§ Exercise brief
Look through the entries for the string "Group" and copy every line where it shows up.

§ Extracted records

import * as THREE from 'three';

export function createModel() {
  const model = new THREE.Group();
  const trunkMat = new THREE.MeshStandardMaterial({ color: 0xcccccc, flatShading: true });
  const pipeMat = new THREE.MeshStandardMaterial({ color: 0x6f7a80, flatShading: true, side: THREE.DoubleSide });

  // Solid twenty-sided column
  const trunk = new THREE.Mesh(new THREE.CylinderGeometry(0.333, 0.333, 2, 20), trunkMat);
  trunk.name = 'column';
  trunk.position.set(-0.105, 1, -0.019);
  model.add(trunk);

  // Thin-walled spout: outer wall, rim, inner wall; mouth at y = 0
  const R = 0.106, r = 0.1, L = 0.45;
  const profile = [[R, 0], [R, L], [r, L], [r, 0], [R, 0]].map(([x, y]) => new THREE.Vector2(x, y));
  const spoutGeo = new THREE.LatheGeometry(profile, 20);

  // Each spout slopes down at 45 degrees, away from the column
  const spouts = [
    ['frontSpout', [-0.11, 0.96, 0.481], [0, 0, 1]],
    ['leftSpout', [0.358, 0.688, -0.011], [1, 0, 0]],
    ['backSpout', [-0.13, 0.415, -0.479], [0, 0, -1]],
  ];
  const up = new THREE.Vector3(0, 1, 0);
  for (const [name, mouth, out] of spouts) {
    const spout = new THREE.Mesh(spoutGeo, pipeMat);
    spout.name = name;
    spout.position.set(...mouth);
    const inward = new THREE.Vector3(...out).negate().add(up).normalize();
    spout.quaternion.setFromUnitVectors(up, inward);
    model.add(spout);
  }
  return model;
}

...

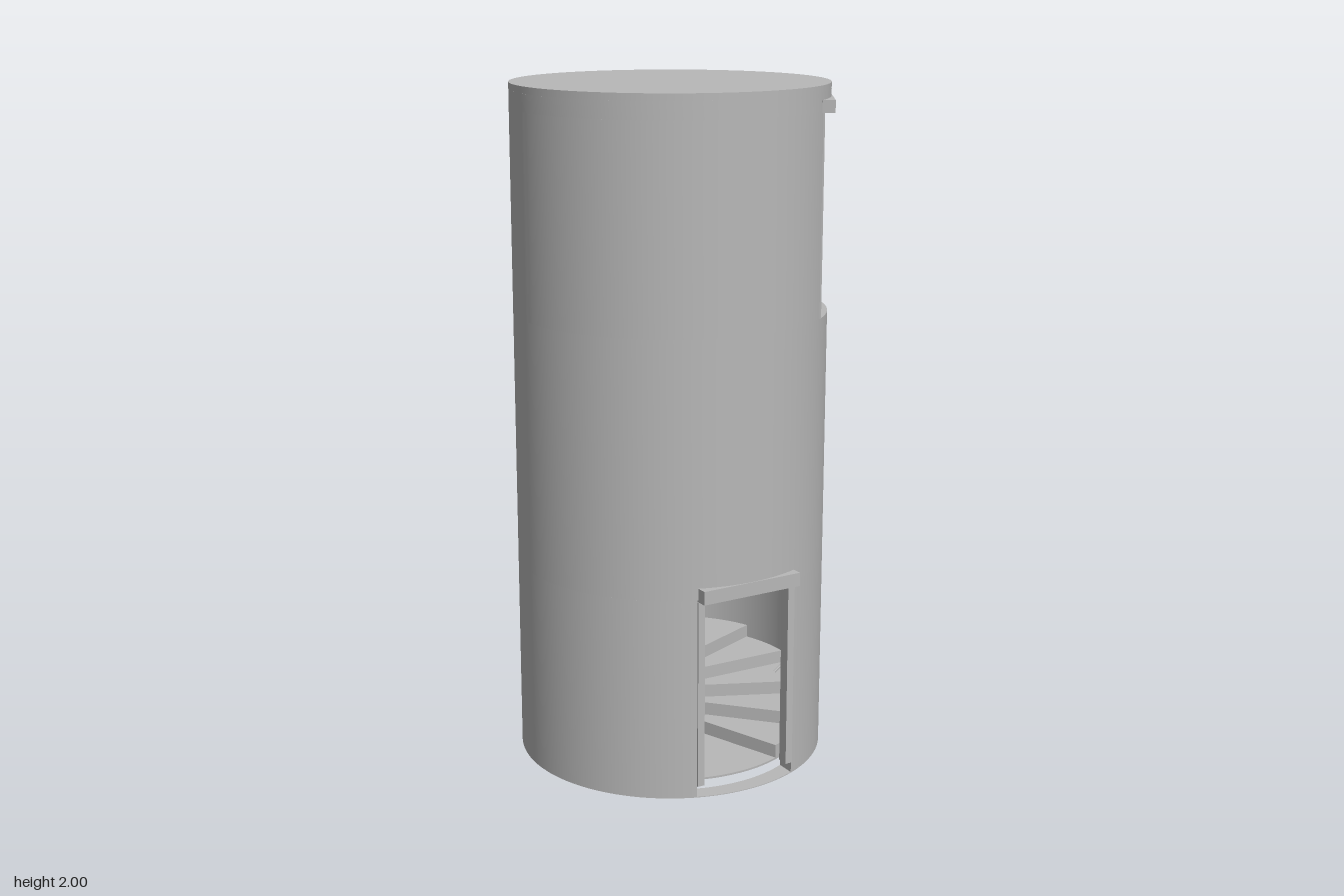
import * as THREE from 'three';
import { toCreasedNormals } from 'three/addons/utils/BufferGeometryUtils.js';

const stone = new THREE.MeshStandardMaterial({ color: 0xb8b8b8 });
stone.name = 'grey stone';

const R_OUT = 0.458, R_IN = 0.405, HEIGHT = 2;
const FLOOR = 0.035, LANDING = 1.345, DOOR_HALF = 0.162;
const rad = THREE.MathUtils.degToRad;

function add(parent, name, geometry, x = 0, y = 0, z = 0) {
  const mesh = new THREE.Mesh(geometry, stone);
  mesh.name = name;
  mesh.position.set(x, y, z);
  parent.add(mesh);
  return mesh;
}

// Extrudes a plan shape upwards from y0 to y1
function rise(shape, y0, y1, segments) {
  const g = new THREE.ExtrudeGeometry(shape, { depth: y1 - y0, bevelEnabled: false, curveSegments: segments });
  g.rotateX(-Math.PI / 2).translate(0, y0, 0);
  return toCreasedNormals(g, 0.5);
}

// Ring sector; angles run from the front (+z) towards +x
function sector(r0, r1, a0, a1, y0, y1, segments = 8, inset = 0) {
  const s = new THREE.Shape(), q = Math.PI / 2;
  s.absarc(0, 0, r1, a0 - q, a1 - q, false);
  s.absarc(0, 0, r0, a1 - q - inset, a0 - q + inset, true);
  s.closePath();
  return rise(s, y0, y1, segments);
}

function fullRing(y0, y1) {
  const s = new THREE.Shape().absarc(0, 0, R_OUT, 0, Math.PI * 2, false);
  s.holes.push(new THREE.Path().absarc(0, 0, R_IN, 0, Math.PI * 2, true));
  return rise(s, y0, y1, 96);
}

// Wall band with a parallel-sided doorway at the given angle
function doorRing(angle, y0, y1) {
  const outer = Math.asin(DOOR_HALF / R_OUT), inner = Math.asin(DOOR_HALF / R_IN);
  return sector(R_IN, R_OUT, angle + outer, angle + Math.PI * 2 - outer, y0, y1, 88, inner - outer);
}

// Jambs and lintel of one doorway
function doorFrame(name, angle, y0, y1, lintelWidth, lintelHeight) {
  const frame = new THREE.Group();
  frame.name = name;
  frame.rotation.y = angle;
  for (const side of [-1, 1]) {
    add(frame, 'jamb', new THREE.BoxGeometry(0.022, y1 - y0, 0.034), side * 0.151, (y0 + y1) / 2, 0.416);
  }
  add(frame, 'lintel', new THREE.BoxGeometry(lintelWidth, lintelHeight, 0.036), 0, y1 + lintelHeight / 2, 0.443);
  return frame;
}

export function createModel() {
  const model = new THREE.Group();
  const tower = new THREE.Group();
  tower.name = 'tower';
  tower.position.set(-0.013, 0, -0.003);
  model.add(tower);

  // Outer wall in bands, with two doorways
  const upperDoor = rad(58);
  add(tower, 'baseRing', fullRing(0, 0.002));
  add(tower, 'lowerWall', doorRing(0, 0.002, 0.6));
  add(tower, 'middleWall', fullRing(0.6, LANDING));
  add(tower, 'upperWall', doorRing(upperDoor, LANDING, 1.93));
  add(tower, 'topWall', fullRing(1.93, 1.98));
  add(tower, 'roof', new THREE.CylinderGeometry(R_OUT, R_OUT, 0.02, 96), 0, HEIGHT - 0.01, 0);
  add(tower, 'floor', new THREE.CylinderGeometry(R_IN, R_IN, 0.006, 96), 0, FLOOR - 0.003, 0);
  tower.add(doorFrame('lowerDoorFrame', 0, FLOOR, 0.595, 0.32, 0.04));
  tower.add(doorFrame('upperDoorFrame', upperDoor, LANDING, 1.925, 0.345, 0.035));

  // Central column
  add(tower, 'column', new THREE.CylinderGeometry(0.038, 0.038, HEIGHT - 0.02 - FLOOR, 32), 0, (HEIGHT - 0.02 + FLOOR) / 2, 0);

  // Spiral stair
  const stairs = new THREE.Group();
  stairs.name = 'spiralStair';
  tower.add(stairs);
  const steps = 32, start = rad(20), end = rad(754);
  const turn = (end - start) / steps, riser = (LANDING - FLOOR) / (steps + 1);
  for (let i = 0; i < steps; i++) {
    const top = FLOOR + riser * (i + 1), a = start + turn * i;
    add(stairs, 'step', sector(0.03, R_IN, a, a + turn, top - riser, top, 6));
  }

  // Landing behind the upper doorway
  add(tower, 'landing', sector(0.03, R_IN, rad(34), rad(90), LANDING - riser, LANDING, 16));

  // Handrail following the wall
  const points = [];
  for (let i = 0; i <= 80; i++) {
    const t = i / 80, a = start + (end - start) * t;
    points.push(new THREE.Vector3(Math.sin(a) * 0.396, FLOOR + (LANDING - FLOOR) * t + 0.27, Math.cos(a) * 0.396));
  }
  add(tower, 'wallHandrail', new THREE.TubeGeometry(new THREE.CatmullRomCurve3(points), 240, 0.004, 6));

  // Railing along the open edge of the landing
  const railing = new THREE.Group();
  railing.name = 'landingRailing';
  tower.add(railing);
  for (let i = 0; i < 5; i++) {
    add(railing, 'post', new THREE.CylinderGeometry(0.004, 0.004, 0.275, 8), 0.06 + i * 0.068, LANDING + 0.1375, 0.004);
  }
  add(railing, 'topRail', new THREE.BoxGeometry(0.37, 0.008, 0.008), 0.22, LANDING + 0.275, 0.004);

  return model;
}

§ Response
  const model = new THREE.Group();
  const frame = new THREE.Group();
  const model = new THREE.Group();
  const tower = new THREE.Group();
  const stairs = new THREE.Group();
  const railing = new THREE.Group();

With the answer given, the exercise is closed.